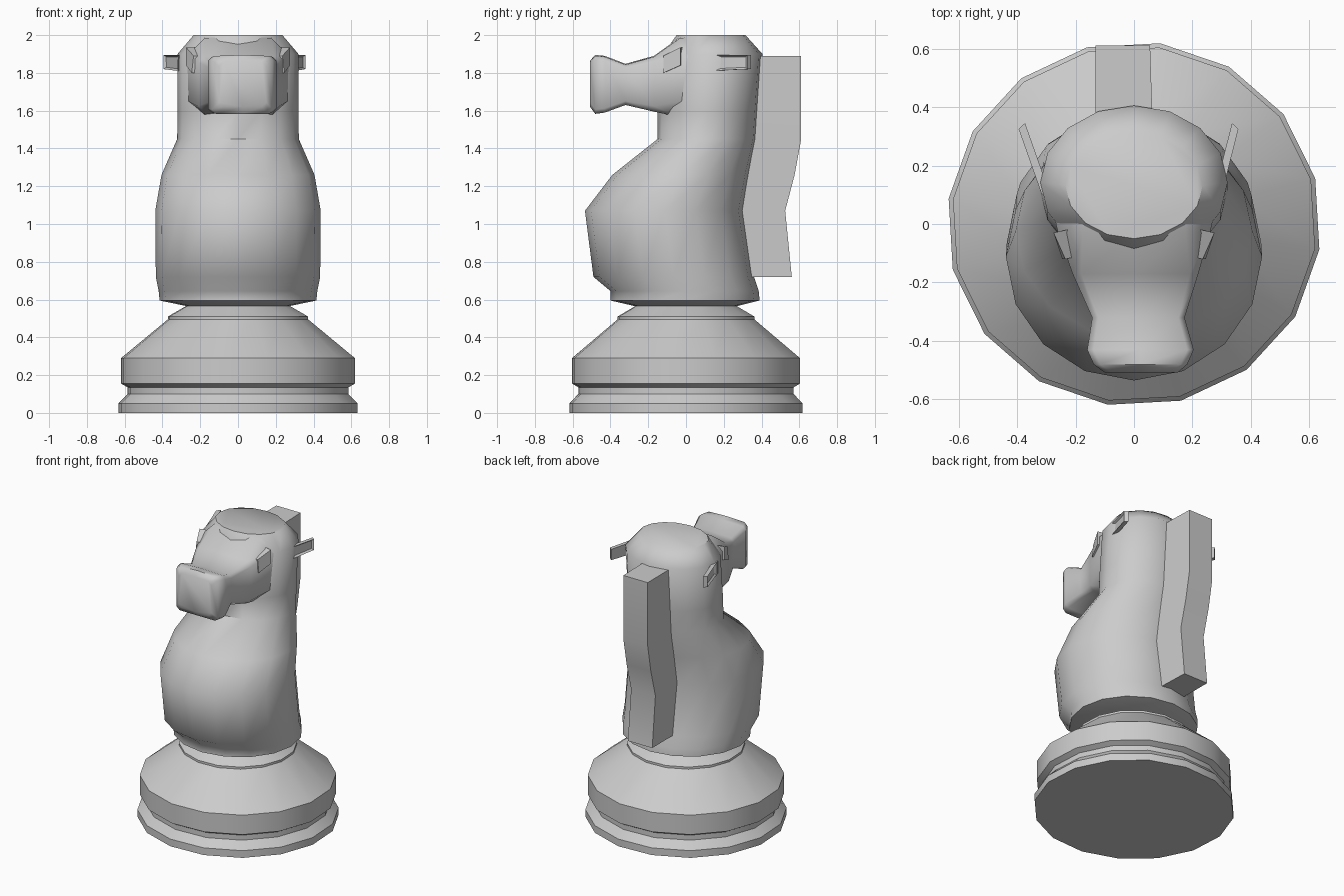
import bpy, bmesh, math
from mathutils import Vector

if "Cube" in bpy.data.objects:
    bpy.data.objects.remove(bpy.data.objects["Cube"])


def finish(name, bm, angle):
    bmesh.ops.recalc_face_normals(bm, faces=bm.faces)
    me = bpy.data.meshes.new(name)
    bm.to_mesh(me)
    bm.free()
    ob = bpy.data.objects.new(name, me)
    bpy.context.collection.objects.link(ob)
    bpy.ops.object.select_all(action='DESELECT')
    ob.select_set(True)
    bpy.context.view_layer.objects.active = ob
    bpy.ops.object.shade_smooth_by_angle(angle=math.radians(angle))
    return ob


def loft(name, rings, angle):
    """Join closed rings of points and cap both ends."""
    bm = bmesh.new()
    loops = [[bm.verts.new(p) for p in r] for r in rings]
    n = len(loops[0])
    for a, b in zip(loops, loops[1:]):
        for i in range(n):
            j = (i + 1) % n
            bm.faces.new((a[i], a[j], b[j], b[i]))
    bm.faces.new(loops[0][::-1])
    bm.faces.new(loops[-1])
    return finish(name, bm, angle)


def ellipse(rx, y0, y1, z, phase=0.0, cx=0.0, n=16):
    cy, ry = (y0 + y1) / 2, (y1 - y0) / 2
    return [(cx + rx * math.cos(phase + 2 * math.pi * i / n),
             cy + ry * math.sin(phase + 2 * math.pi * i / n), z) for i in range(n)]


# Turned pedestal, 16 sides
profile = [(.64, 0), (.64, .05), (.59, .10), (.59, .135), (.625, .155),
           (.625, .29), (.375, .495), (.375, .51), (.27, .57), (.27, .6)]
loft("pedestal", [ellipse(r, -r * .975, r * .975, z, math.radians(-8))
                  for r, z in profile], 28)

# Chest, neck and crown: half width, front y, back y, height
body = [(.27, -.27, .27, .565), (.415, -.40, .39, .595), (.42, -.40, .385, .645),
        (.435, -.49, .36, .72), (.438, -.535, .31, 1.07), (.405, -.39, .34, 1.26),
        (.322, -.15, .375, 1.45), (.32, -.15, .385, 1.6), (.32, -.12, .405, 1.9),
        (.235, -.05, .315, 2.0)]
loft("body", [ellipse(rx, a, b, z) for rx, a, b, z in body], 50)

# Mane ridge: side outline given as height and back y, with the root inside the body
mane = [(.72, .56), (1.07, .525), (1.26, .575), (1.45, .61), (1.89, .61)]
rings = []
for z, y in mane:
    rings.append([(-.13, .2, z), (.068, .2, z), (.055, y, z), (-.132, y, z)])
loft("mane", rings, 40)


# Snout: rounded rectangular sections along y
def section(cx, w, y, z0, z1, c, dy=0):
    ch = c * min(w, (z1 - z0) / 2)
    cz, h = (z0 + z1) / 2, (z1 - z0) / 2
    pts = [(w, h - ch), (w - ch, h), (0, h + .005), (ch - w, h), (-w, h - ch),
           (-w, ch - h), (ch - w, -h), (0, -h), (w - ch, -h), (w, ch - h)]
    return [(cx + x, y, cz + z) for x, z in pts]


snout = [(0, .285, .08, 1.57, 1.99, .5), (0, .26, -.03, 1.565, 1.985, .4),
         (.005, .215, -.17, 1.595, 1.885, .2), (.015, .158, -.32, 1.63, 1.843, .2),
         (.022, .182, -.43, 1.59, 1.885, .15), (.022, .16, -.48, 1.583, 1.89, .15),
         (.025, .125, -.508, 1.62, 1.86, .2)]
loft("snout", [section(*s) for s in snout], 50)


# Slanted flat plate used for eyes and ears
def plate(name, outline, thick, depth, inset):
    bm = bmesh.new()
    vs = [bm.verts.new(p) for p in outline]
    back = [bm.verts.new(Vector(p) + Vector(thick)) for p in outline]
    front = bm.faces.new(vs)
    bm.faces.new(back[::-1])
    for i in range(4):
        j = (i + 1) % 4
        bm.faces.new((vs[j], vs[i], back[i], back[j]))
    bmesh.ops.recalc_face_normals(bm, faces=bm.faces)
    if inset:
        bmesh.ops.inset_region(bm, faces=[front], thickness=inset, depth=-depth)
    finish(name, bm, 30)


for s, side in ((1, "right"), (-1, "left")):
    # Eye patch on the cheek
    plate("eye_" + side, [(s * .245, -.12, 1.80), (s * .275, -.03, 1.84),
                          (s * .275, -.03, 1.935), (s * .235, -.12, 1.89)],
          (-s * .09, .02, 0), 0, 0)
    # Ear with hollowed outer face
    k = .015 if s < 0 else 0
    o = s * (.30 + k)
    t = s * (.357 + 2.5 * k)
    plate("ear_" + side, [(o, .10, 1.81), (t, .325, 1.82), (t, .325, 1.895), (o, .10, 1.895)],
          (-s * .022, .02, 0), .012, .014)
+---+
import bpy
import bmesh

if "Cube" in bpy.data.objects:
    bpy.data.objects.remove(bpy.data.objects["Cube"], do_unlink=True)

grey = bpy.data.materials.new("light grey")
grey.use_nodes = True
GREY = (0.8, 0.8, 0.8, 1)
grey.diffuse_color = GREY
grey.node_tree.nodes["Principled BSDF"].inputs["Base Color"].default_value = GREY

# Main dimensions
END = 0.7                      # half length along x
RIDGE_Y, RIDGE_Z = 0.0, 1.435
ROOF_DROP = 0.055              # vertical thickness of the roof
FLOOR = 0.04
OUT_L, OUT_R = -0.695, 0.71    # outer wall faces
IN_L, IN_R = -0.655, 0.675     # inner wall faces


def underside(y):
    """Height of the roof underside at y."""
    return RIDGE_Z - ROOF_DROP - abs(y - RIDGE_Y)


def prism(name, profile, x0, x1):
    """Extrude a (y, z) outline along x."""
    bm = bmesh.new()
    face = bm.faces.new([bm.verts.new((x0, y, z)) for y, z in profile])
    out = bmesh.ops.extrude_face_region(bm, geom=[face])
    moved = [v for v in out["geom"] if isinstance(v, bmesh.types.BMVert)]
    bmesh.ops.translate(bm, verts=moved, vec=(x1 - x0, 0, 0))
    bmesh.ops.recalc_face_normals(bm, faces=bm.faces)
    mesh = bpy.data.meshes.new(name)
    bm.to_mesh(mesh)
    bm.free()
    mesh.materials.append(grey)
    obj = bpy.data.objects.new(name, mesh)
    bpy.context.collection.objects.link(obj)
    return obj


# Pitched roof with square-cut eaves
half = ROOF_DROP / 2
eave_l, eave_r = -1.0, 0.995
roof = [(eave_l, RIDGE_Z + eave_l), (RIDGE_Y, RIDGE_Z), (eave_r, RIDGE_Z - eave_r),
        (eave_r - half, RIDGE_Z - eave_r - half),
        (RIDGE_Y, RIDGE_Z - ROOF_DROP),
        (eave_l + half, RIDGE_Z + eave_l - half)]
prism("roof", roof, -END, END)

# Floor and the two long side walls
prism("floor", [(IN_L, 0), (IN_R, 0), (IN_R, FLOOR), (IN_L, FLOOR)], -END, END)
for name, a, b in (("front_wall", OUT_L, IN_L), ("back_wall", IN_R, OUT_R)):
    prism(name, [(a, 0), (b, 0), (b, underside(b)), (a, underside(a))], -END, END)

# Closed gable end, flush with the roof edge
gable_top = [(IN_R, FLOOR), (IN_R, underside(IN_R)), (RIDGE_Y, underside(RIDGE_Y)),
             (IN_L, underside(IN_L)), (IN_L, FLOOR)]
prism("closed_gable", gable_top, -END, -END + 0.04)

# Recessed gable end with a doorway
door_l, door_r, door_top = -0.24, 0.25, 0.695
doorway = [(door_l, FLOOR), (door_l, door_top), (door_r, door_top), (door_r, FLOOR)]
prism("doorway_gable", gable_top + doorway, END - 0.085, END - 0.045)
+---+
• WORK ORDER:
Output the lines of the records above exactly as they appear, from the line containing "# Closed gable end, flush with the roof edge" through the line containing "END - 0.045)".

• SOLVED EXERCISE:
# Closed gable end, flush with the roof edge
gable_top = [(IN_R, FLOOR), (IN_R, underside(IN_R)), (RIDGE_Y, underside(RIDGE_Y)),
             (IN_L, underside(IN_L)), (IN_L, FLOOR)]
prism("closed_gable", gable_top, -END, -END + 0.04)

# Recessed gable end with a doorway
door_l, door_r, door_top = -0.24, 0.25, 0.695
doorway = [(door_l, FLOOR), (door_l, door_top), (door_r, door_top), (door_r, FLOOR)]
prism("doorway_gable", gable_top + doorway, END - 0.085, END - 0.045)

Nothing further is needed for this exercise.